Featured Stories

Oregon Sustainability Center faces critical City Council vote

Approval must be followed by funding from the 2012 Oregon Legislature

The Oregon Sustainability Center faces a critical decision next Wednesday - a vote by the City Council to proceed with the groundbreaking but controversial project.

The OSC is intended to be a cutting-edge Living Building near Portland State University owned by the city and the Oregon University System. A step beyond even LEEDS certification, it is designed to generate as much power and harvest as much water as it uses.

The project is strongly supported by Mayor Sam Adams, who says, 'If we want to be at the cutting edge of clean technology and advanced manufacturing, as the city's economic development strategy demands, our public and private sectors must come together and build projects like the Oregon Sustainability Center. We cannot maintain our leadership in this vital, growing sector by wringing hands and watching other cities take big risks and reap bigger rewards. Portland has an advantage over other cities because we already have an economy built around clean tech products and services, but the competition is getting tough.'

The project faces several challenges, however. It is currently estimated at $61.7 million, which is 15 to 20 percent higher than comparable institutional buildings like the Port of Portland's new headquarters at the Portland Airport. Partly because of the higher cost, the 2011 Oregon Legislature balked at authorizing bonds for the project until the city and OUS showed it will be fully leased - including private sector tenants willing to pay the higher cost.

In a statement announcing the vote, the Mayors Office says the project partners will meet with a legislative subcommittee to respond the concerns on Sept. 22, the day after the scheduled council action. Funding would then be requested from the 2012 Oregon Legislature.

The statement promises the 90 percent of available office space will have lease commitments prior to construction, with the intent that 100 percent of the office and retail space will be leased upon project completion.

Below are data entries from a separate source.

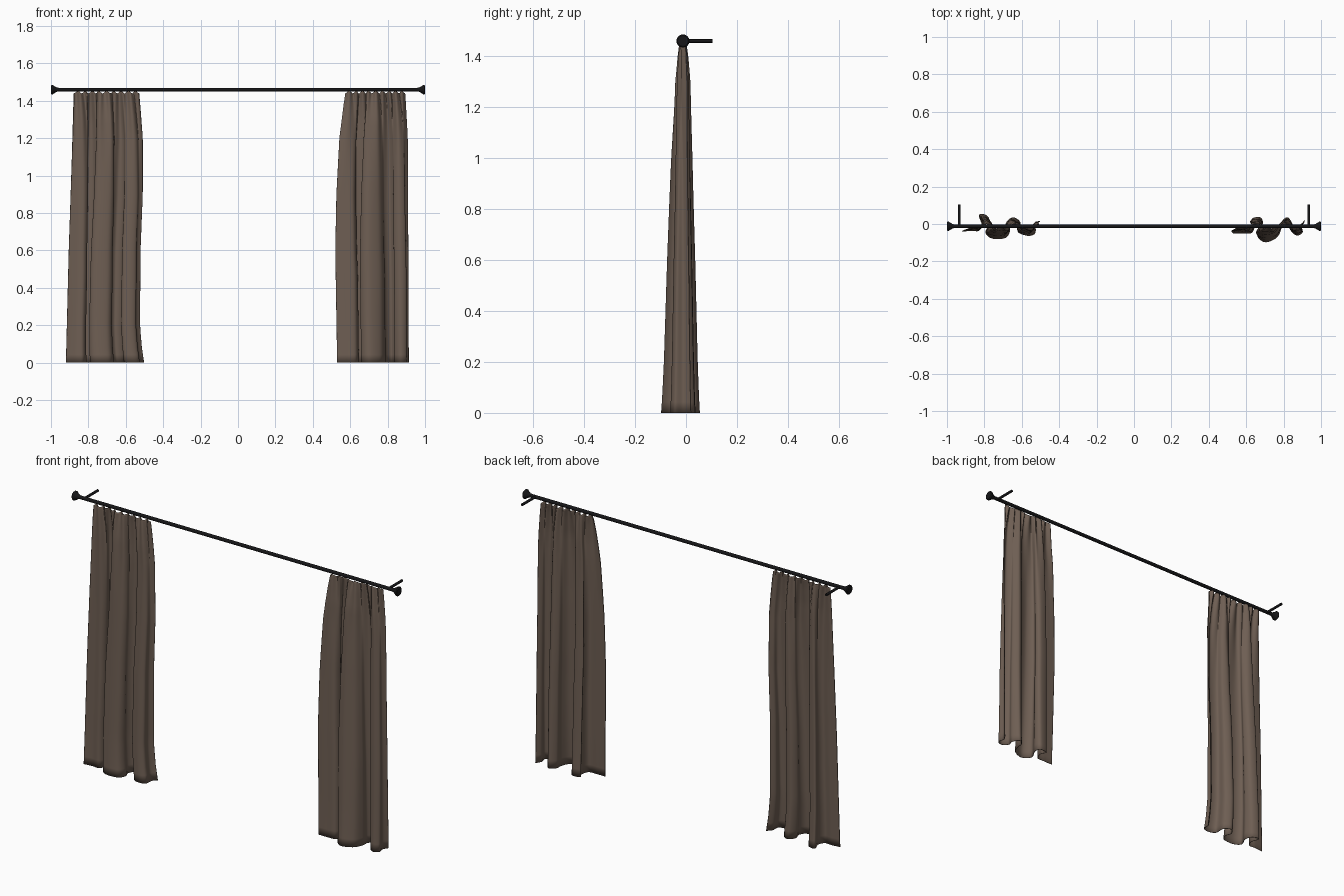
import bpy, bmesh, math
from mathutils import Vector, Matrix

if "Cube" in bpy.data.objects:
    bpy.data.objects.remove(bpy.data.objects["Cube"])


def material(name, col):
    m = bpy.data.materials.new(name)
    m.diffuse_color = (*col, 1)
    m.use_nodes = True
    m.node_tree.nodes["Principled BSDF"].inputs["Base Color"].default_value = m.diffuse_color
    return m


FABRIC = material("brown fabric", (0.155, 0.112, 0.086))
METAL = material("black metal", (0.008, 0.008, 0.009))
ROD_Y, ROD_Z, TOP = -0.012, 1.46, 1.452


def finish(name, bm, mat, angle=40):
    me = bpy.data.meshes.new(name)
    bm.to_mesh(me)
    bm.free()
    ob = bpy.data.objects.new(name, me)
    bpy.context.collection.objects.link(ob)
    me.materials.append(mat)
    bpy.ops.object.select_all(action='DESELECT')
    ob.select_set(True)
    bpy.context.view_layer.objects.active = ob
    bpy.ops.object.shade_smooth_by_angle(angle=math.radians(angle))
    return ob


def lathe(name, profile, origin, axis, segs=24):
    """Revolve (distance, radius) pairs around an axis."""
    bm = bmesh.new()
    rot = Vector((0, 0, 1)).rotation_difference(Vector(axis)).to_matrix().to_4x4()
    rings = [[bm.verts.new((r * math.cos(2 * math.pi * i / segs), r * math.sin(2 * math.pi * i / segs), d))
              for i in range(segs)] for d, r in profile]
    for a, b in zip(rings, rings[1:]):
        for i in range(segs):
            j = (i + 1) % segs
            bm.faces.new((a[i], a[j], b[j], b[i]))
    bm.faces.new(rings[0][::-1])
    bm.faces.new(rings[-1])
    bm.transform(Matrix.Translation(origin) @ rot)
    return finish(name, bm, METAL)


def spline(pts, t):
    """Catmull-Rom point, t in 0..1."""
    n = len(pts) - 1
    i = min(int(t * n), n - 1)
    f = t * n - i
    p = [Vector(pts[max(0, min(n, i + k))]) for k in (-1, 0, 1, 2)]
    return 0.5 * (2 * p[1] + (p[2] - p[0]) * f + (2 * p[0] - 5 * p[1] + 4 * p[2] - p[3]) * f * f
                  + (3 * p[1] - p[0] - 3 * p[2] + p[3]) * f ** 3)


def lookup(table, z):
    for (z0, a), (z1, b) in zip(table, table[1:]):
        if z <= z1:
            return a + (b - a) * (z - z0) / (z1 - z0)
    return table[-1][1]


# Fold depth by height, tight under the rod and wide at the hem
DEPTH = [(0, 1), (.06, .95), (.2, .87), (.6, .72), (1, .54), (1.3, .36), (1.4, .2), (1.46, .06)]


def curtain(name, hem, left, right, pleats, phase):
    bm = bmesh.new()
    cols, rows = 180, 44
    x0, x1 = hem[0][0], hem[-1][0]
    grid = []
    for r in range(rows + 1):
        s = r / rows
        z = TOP * (1 - (1 - s) ** 1.3)
        k = lookup(DEPTH, z)
        l, rt = lookup(left, z), lookup(right, z)
        gather = max(0, (z - 0.75) / (TOP - 0.75)) ** 2
        row = []
        for c in range(cols + 1):
            u = c / cols
            p = spline(hem, u)
            w = min(1, k * 1.3)
            v = (p.x - x0) / (x1 - x0) * w + u * (1 - w)
            wave = math.sin(2 * math.pi * pleats * u + phase)
            y = ROD_Y + (p.y - ROD_Y) * k + 0.008 * gather * wave
            # scalloped heading
            dz = -0.006 * (1 + math.cos(2 * math.pi * pleats * u)) * max(0, s - 0.9) * 10
            row.append(bm.verts.new((l + (rt - l) * v, y, z + dz)))
        grid.append(row)
    for a, b in zip(grid, grid[1:]):
        for c in range(cols):
            bm.faces.new((a[c], a[c + 1], b[c + 1], b[c]))
    ob = finish(name, bm, FABRIC, 70)
    mod = ob.modifiers.new("cloth thickness", 'SOLIDIFY')
    mod.thickness = 0.003
    mod.offset = 0


# Curtain panels, each described by its folded hem line
curtain("left_curtain",
        [(-.92, -.04), (-.87, -.035), (-.83, -.035), (-.812, 0), (-.825, .05), (-.785, .042), (-.77, 0),
         (-.79, -.05), (-.755, -.077), (-.69, -.074), (-.665, -.04), (-.675, 0), (-.648, .034), (-.61, .01),
         (-.605, -.045), (-.565, -.062), (-.53, -.05), (-.525, -.01), (-.503, .015)],
        [(0, -.92), (.6, -.905), (1.1, -.888), (1.46, -.877)],
        [(0, -.503), (.08, -.515), (.2, -.525), (.6, -.522), (.9, -.51), (1.2, -.51), (1.46, -.53)], 9, 0)
curtain("right_curtain",
        [(.53, -.05), (.58, -.05), (.63, -.045), (.645, 0), (.632, .028), (.675, .034), (.687, 0),
         (.66, -.06), (.70, -.096), (.76, -.074), (.785, -.03), (.79, .01), (.82, .034), (.845, 0),
         (.84, -.035), (.87, -.06), (.9, -.045), (.895, -.01), (.912, .02)],
        [(0, .53), (.3, .525), (.6, .52), (.9, .526), (1.2, .542), (1.46, .575)],
        [(0, .912), (.5, .91), (1.2, .907), (1.46, .893)], 9, 1.5)

# Rod, flared finials and wall brackets
lathe("curtain_rod", [(0, .0095), (1.94, .0095)], (-.97, ROD_Y, ROD_Z), (1, 0, 0))
for side, label in ((-1, "left"), (1, "right")):
    lathe(label + "_finial", [(0, .010), (.008, .011), (.025, .021), (.031, .0255), (.036, .0255), (.04, .021)],
          (side * .96, ROD_Y, ROD_Z), (side, 0, 0))
    lathe(label + "_bracket", [(0, .007), (.117, .007)], (side * .935, ROD_Y, ROD_Z), (0, 1, 0), 16)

Umpqua Bank has agreed to open a branch in the building, which will be located at Southwest Fourth Avenue and Montgomery Street.

The scheduled vote will authorizing the city to a commitment to own a share of the Oregon Sustainability Center and have the Portland Development Commission fund 50 percent of architecture and engineering work. As part of the commitment, the Oregon University System would fund the other 50 percent.

Other recent developments include the completion of schematic design in early May, the closure of a $3 million project budget gap through fundraising and value engineering, and the selection of Sanyo/Inspec as the solar provider.

The Oregon Sustainability Center project is led by the Oregon University System, Portland Development Commission, the City of Portland Bureau of Planning and Sustainability and an assortment of for-profit and non-for-profit partners in the sustainability and social equity sectors.